No doubt most farmers are good stewards of the land and want to conserve it for themselves and future generations. To most farmers that means conserving their soil base and to others it means improving it which means practicing no-till.
We farm 160 acres that have been in continuous no-till for 12 years and the soils have remained virtually unchanged and under-performing over that period of time. We have another 80 acres of similar soil type and landscape that also has been in continuous no-till. However, we have improved it to the point that its performance far exceeds expectations and it went from the worst to the best field in terms of crop yield and soil fitness. Question is can I extend that same fitness to the worst field if we incorporate the right techniques? So what is ‘my’ recipe for success?
First, no-till is the underlying foundation technology to keep as much residue on the surface as possible and protect the soil from erosion, to slow the decomposition of that residue so it produces more stable humic compounds instead of releasing much of the carbon as carbon dioxide back to the atmosphere.
Second, I have come to appreciate that vertical tillage can be a benefit because it processes cornstalks or wheat stubble by slicing, dicing and shearing the material while throwing on a little soil to help stimulate decompositions. It levels the seedbed, evenly distributes residue and remediates surface compaction and crusting.
Third, is planting of cover crops. Cover crops protect the soil, suppress winter annual weeds, add organic matter, scavenge nitrate and ammonium, etc. However, what I consider the true benefit of cover crops is its root growth and natural root leakage of sugars and nutrients that stimulates soil biology.
Fourth, is the addition of compost or animal manures. Organic materials provide nutrients and organic matter but most importantly it provides microbial active carbon and organic nitrogen that soil microbes crave.

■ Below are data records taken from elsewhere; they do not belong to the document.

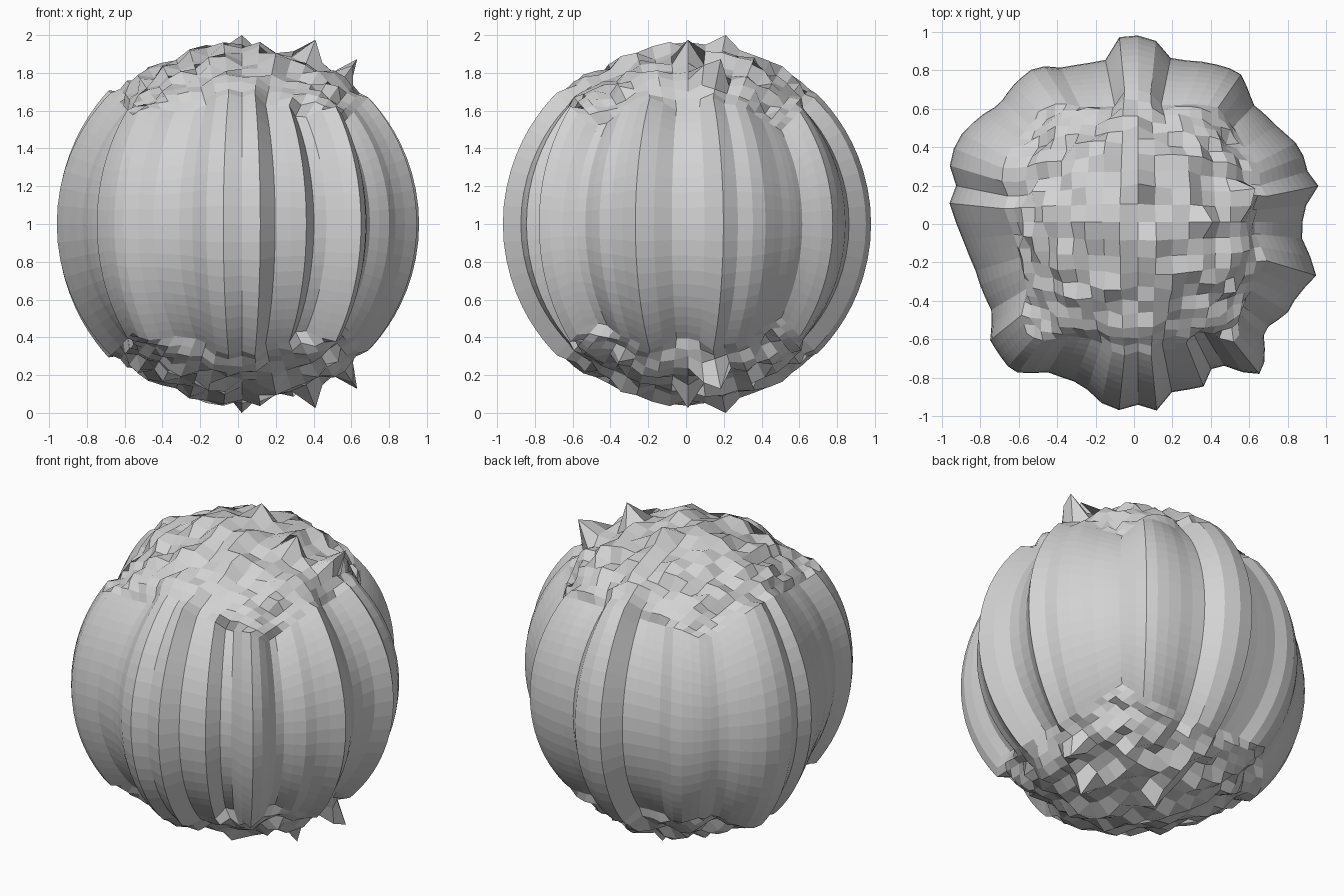
import bpy
import bmesh
import math
import random
from mathutils import Vector

random.seed(7)
cube = bpy.data.objects.get("Cube")
if cube:
    bpy.data.objects.remove(cube, do_unlink=True)

CENTRE = Vector((0.02, 0.01, 1.0))
DIVISIONS = 20

# Horizontal outline of the rock, in hundredths
OUTLINE = [
    (-7, 98), (2, 98), (12, 95), (20, 85), (38, 84), (55, 79), (62, 62),
    (75, 50), (88, 38), (88, 30), (96, 20), (89, 9), (86, -5), (95, -28),
    (85, -36), (81, -45), (67, -55), (68, -62), (67, -78), (56, -77),
    (41, -71), (38, -84), (20, -87), (12, -97), (2, -94), (-7, -97),
    (-17, -93), (-27, -83), (-44, -77), (-63, -77), (-75, -60), (-73, -47),
    (-77, -39), (-83, -22), (-90, -5), (-96, 11), (-92, 21), (-96, 31),
    (-92, 44), (-80, 56), (-70, 62), (-62, 73), (-51, 82), (-36, 81),
    (-25, 84), (-16, 83),
]

# Spikes on the cap: grid cell -> radius
SPIKES = {(0, 2): 1.02, (4, 0): 1.05, (7, 2): 1.08, (7, 1): 1.03}


def outline_profile():
    """Turn the outline into sorted (angle, radius) samples that wrap round."""
    samples = []
    for x, y in OUTLINE:
        dx, dy = x / 100 - CENTRE.x, y / 100 - CENTRE.y
        samples.append((math.atan2(dy, dx), math.hypot(dx, dy)))
    samples.sort()
    turn = 2 * math.pi
    first, last = samples[0], samples[-1]
    return [(last[0] - turn, last[1])] + samples + [(first[0] + turn, first[1])]


PROFILE = outline_profile()


def rim_radius(u, v):
    """Radius of the vertical ribs in the direction (u, v)."""
    angle = math.atan2(v, u)
    for (a, ra), (b, rb) in zip(PROFILE, PROFILE[1:]):
        if a <= angle <= b:
            return ra + (rb - ra) * (angle - a) / (b - a)


def cap_radius(u, v):
    """Rough cap that runs into the ribs towards its border."""
    rough = 0.935 + random.uniform(-0.04, 0.04)
    # Hollow beside the back corner
    rough -= 0.07 * math.exp(-((u - 0.8) ** 2 + (v - 0.7) ** 2) / 0.03)
    blend = 0.75 * max(abs(u), abs(v)) ** 5
    return rough + (rim_radius(u, v) - rough) * blend


heights = {}


def radius_at(u, v):
    """One radius per column, so the top and bottom match."""
    key = (round(u * DIVISIONS / 2), round(v * DIVISIONS / 2))
    if key not in heights:
        if max(abs(u), abs(v)) > 0.999:
            heights[key] = rim_radius(u, v)
        else:
            heights[key] = SPIKES.get(key) or cap_radius(u, v)
    return heights[key]


# Gridded cube pushed out to a lumpy ball
bm = bmesh.new()
bmesh.ops.create_cube(bm, size=2)
bmesh.ops.subdivide_edges(bm, edges=bm.edges[:], cuts=DIVISIONS - 1,
                          use_grid_fill=True)
for vert in bm.verts:
    r = radius_at(vert.co.x, vert.co.y)
    vert.co = CENTRE + vert.co.normalized() * r
bmesh.ops.recalc_face_normals(bm, faces=bm.faces[:])

mesh = bpy.data.meshes.new("rock")
bm.to_mesh(mesh)
bm.free()
rock = bpy.data.objects.new("rock", mesh)
bpy.context.collection.objects.link(rock)

# Plain grey stone
stone = bpy.data.materials.new("grey_stone")
stone.use_nodes = True
colour = (0.65, 0.65, 0.65, 1.0)
stone.diffuse_color = colour
stone.node_tree.nodes["Principled BSDF"].inputs["Base Color"].default_value = colour
mesh.materials.append(stone)
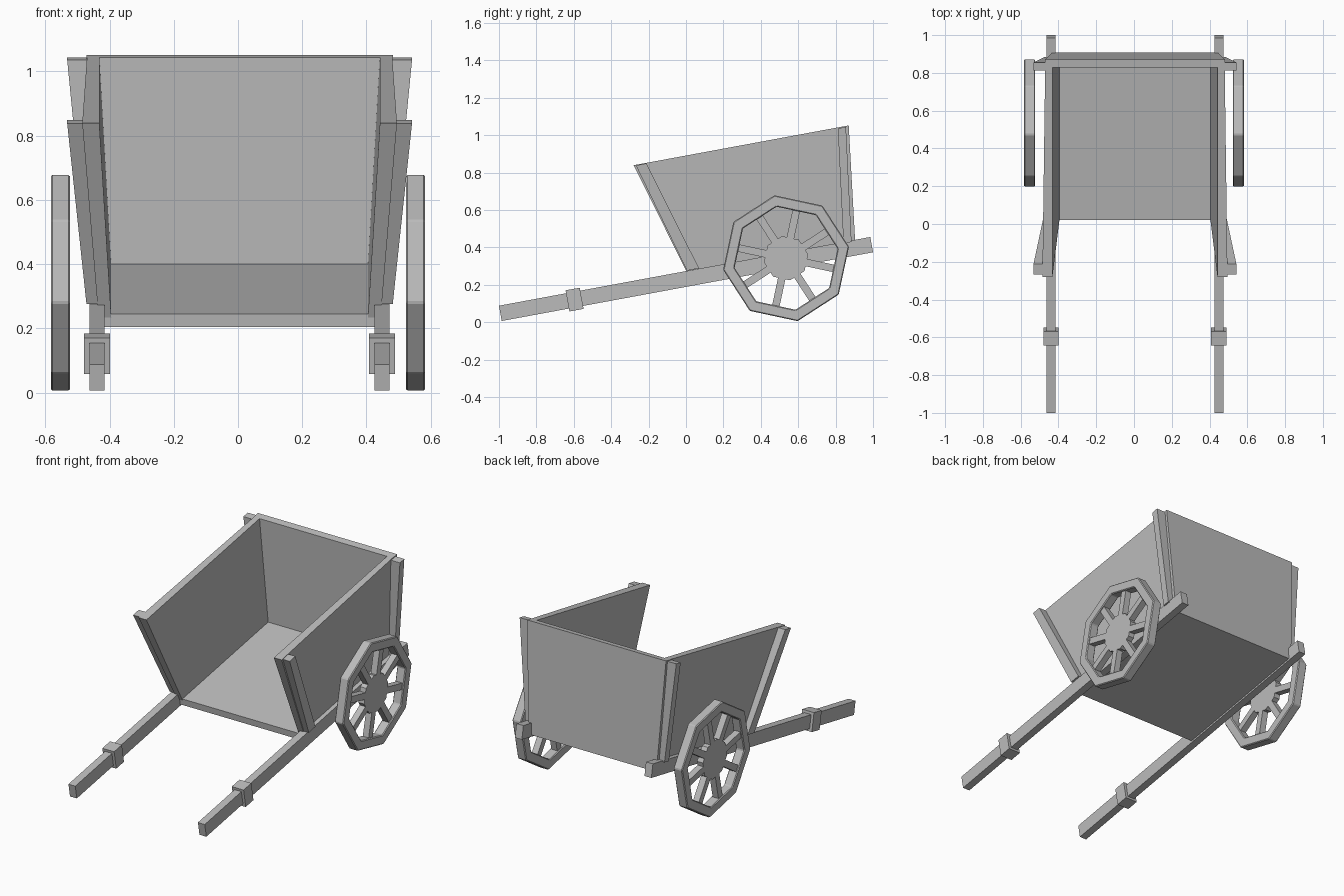
import bpy, bmesh, math
from mathutils import Matrix, Vector

if "Cube" in bpy.data.objects:
    bpy.data.objects.remove(bpy.data.objects["Cube"], do_unlink=True)

TILT = math.atan(0.185)      # pitch of the whole cart bed
OFFSET = 0.005               # slight sideways shift of the body

grey = bpy.data.materials.new("plain_grey")
grey.use_nodes = True
grey.diffuse_color = (0.5, 0.5, 0.5, 1)
grey.node_tree.nodes["Principled BSDF"].inputs["Base Color"].default_value = (0.5, 0.5, 0.5, 1)


def finish(name, bm):
    bmesh.ops.recalc_face_normals(bm, faces=bm.faces)
    mesh = bpy.data.meshes.new(name)
    bm.to_mesh(mesh)
    bm.free()
    mesh.materials.append(grey)
    obj = bpy.data.objects.new(name, mesh)
    bpy.context.scene.collection.objects.link(obj)
    return obj


def bed(x, y, s):
    """Point whose height s is measured from the sloping bed line."""
    return Vector((x + OFFSET, y, s + math.tan(TILT) * y))


def board(name, bottom, top):
    """Solid between two quads of (x, y, s) corners."""
    bm = bmesh.new()
    lo = [bm.verts.new(bed(*p)) for p in bottom]
    hi = [bm.verts.new(bed(*p)) for p in top]
    bm.faces.new(lo)
    bm.faces.new(hi)
    for i in range(4):
        j = (i + 1) % 4
        bm.faces.new((lo[i], lo[j], hi[j], hi[i]))
    return finish(name, bm)


def rect(side, x0, x1, y0, y1, s):
    return [(side * x, y, s) for x, y in ((x0, y0), (x1, y0), (x1, y1), (x0, y1))]


def beam(name, x, along, size):
    """Box lying along the tilted bed direction."""
    bm = bmesh.new()
    place = (Matrix.Translation((x + OFFSET, 0, 0.231)) @ Matrix.Rotation(TILT, 4, "X")
             @ Matrix.Translation((0, along, 0)) @ Matrix.Diagonal((*size, 1)))
    bmesh.ops.create_cube(bm, size=1, matrix=place)
    return finish(name, bm)


def octagon(bm, x, radius):
    """Eight vertices around the wheel axis."""
    verts = []
    for k in range(8):
        a = math.radians(10.4 + 45 * k)
        verts.append(bm.verts.new((x, radius * math.cos(a), radius * math.sin(a))))
    return verts


def wheel(label, x):
    centre = (x, 0.535, 0.342)
    # Rim: octagonal ring
    bm = bmesh.new()
    rings = [octagon(bm, dx, r) for dx, r in
             ((-0.03, 0.342), (0.03, 0.342), (0.03, 0.28), (-0.03, 0.28))]
    for n in range(4):
        a, b = rings[n], rings[(n + 1) % 4]
        for i in range(8):
            j = (i + 1) % 8
            bm.faces.new((a[i], a[j], b[j], b[i]))
    rim = finish(label + "_wheel_rim", bm)
    rim.location = centre
    bevel = rim.modifiers.new("soft_edges", "BEVEL")
    bevel.width = 0.005
    bevel.segments = 1
    # Hub: octagonal plate
    bm = bmesh.new()
    a, b = octagon(bm, -0.02, 0.12), octagon(bm, 0.02, 0.12)
    bm.faces.new(a)
    bm.faces.new(b)
    for i in range(8):
        j = (i + 1) % 8
        bm.faces.new((a[i], a[j], b[j], b[i]))
    finish(label + "_wheel_hub", bm).location = centre
    # Spokes: meet the middle of each rim side
    bm = bmesh.new()
    for k in range(8):
        turn = Matrix.Rotation(math.radians(10.4 + 45 * (k + 0.5)), 4, "X")
        bmesh.ops.create_cube(bm, size=1, matrix=turn @ Matrix.Translation((0, 0.18, 0))
                              @ Matrix.Diagonal((0.04, 0.18, 0.04, 1)))
    finish(label + "_wheel_spokes", bm).location = centre


# Bed floor and tailboard
board("floor", rect(1, -0.42, 0.42, 0.025, 0.89, 0.2), rect(1, -0.42, 0.42, 0.02, 0.88, 0.241))
board("back_wall", rect(1, -0.437, 0.437, 0.862, 0.908, 0.2),
      rect(1, -0.477, 0.477, 0.828, 0.87, 0.891))

for label, side in (("left", 1), ("right", -1)):
    # Flared side panel with raked front edge
    board(label + "_side_panel",
          [(side * x, y, 0.2) for x, y in ((0.398, 0.035), (0.437, 0.035), (0.437, 0.88), (0.398, 0.88))],
          [(side * x, y, 0.891) for x, y in ((0.437, -0.28), (0.49, -0.28), (0.475, 0.85), (0.437, 0.85))])
    # Corner posts
    board(label + "_front_post", rect(side, 0.425, 0.477, 0.005, 0.07, 0.275),
          rect(side, 0.48, 0.537, -0.268, -0.212, 0.888))
    board(label + "_back_post", rect(side, 0.425, 0.477, 0.842, 0.885, 0.265),
          rect(side, 0.465, 0.537, 0.812, 0.855, 0.886))
    # Shaft with its collar
    beam(label + "_shaft", side * 0.444, 0, (0.047, 2.019, 0.083))
    beam(label + "_shaft_collar", side * 0.444, -0.606, (0.081, 0.077, 0.115))
    wheel(label, side * 0.553)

Fifth, is the addition of gypsum, either mined ag gyp or pelleted or synthetic by-product. Gypsum provides both calcium and sulfur to plants and soil fauna and flora. And the calcium helps builds soil structure by flocculating soil particles into more natural aggregates which improves structure and tilth and provides numerous other benefits.
All five of these technologies improve the soil but it takes time, maybe as much as five years to see meaningful changes.
What is your recipe for building the perfect soil on your farm?